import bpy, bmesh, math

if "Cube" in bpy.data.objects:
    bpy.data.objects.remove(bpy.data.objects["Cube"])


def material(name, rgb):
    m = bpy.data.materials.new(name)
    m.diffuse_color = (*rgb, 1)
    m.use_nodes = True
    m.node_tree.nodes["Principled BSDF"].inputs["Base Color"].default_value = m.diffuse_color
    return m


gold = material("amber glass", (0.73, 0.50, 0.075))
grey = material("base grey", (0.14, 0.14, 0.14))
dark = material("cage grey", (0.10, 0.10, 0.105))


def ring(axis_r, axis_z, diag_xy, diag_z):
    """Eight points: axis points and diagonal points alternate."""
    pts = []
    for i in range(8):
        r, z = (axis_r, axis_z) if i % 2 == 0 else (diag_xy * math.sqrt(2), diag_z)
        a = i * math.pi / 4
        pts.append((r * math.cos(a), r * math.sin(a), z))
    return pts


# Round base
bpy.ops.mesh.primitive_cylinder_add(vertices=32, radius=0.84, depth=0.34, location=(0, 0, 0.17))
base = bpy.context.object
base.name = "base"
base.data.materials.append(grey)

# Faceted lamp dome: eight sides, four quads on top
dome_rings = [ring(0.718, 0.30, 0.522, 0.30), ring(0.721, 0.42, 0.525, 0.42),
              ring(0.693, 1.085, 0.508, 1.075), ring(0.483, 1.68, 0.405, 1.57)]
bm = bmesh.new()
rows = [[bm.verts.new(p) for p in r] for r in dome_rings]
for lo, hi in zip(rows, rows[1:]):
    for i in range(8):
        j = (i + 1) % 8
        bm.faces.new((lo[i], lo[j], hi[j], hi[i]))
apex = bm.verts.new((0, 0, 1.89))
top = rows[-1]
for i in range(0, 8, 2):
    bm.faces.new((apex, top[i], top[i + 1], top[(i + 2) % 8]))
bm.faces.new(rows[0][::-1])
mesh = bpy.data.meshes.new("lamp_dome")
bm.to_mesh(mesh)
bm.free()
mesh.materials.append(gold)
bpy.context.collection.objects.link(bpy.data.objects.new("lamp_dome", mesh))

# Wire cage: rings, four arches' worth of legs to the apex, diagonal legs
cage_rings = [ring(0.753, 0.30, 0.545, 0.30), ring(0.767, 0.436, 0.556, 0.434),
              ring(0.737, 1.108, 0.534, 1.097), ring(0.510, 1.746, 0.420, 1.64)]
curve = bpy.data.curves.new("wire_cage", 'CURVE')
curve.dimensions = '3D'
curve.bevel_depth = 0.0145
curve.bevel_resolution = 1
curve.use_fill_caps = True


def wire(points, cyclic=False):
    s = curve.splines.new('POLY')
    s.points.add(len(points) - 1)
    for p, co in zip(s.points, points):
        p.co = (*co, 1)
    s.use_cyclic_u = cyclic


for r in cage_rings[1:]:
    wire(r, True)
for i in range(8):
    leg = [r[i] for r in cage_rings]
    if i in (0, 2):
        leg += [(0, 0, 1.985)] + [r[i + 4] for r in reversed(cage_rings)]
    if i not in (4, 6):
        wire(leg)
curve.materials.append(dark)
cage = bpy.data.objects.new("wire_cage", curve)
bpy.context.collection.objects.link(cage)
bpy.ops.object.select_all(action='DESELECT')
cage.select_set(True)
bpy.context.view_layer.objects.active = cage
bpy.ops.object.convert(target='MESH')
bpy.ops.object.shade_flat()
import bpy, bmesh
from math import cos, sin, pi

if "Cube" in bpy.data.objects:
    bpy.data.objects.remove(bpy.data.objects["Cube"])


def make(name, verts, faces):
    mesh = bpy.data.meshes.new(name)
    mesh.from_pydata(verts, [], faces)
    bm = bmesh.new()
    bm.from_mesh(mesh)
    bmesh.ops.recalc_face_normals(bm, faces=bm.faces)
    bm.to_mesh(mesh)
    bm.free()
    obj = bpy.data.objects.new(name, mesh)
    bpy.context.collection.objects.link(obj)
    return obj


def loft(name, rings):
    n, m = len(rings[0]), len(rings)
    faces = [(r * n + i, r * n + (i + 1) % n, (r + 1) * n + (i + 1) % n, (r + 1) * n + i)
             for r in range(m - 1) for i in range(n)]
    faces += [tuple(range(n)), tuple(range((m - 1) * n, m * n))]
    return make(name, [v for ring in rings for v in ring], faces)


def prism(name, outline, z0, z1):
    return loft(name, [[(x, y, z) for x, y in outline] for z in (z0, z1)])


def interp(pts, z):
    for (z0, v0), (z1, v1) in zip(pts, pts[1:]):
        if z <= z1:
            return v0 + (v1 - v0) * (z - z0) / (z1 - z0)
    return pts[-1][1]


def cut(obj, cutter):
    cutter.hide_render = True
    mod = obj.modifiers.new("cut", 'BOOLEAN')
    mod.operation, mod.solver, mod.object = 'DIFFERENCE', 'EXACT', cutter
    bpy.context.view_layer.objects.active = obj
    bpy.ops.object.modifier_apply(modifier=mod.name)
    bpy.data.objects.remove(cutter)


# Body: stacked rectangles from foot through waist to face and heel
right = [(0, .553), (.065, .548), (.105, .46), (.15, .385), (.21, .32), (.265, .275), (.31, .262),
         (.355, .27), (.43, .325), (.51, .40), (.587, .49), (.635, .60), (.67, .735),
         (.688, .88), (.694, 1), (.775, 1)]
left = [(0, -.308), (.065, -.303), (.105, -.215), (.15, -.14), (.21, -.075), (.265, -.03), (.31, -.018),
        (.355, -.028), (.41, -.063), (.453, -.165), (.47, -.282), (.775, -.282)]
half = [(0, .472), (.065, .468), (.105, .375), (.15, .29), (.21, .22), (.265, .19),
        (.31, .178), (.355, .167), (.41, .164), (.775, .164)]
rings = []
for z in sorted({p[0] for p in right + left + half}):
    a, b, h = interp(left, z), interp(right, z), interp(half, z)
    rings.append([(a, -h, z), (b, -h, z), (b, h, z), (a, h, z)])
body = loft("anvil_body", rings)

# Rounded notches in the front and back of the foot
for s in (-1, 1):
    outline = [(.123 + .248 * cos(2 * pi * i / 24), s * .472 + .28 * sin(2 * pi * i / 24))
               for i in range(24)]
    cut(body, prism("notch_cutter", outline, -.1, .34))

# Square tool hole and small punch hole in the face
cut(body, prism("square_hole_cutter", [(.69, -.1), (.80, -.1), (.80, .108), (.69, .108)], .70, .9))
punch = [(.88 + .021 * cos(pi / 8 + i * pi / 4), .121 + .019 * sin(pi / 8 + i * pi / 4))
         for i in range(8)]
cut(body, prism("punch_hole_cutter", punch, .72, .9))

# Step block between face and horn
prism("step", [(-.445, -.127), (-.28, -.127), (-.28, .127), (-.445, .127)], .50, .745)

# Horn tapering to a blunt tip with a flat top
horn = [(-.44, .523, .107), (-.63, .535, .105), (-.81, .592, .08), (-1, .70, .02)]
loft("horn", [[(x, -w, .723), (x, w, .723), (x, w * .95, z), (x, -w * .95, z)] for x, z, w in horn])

* _Work order_
From the data, collect all lines where the string "prism" appears.

* _Output_
def prism(name, outline, z0, z1):
    cut(body, prism("notch_cutter", outline, -.1, .34))
cut(body, prism("square_hole_cutter", [(.69, -.1), (.80, -.1), (.80, .108), (.69, .108)], .70, .9))
cut(body, prism("punch_hole_cutter", punch, .72, .9))
prism("step", [(-.445, -.127), (-.28, -.127), (-.28, .127), (-.445, .127)], .50, .745)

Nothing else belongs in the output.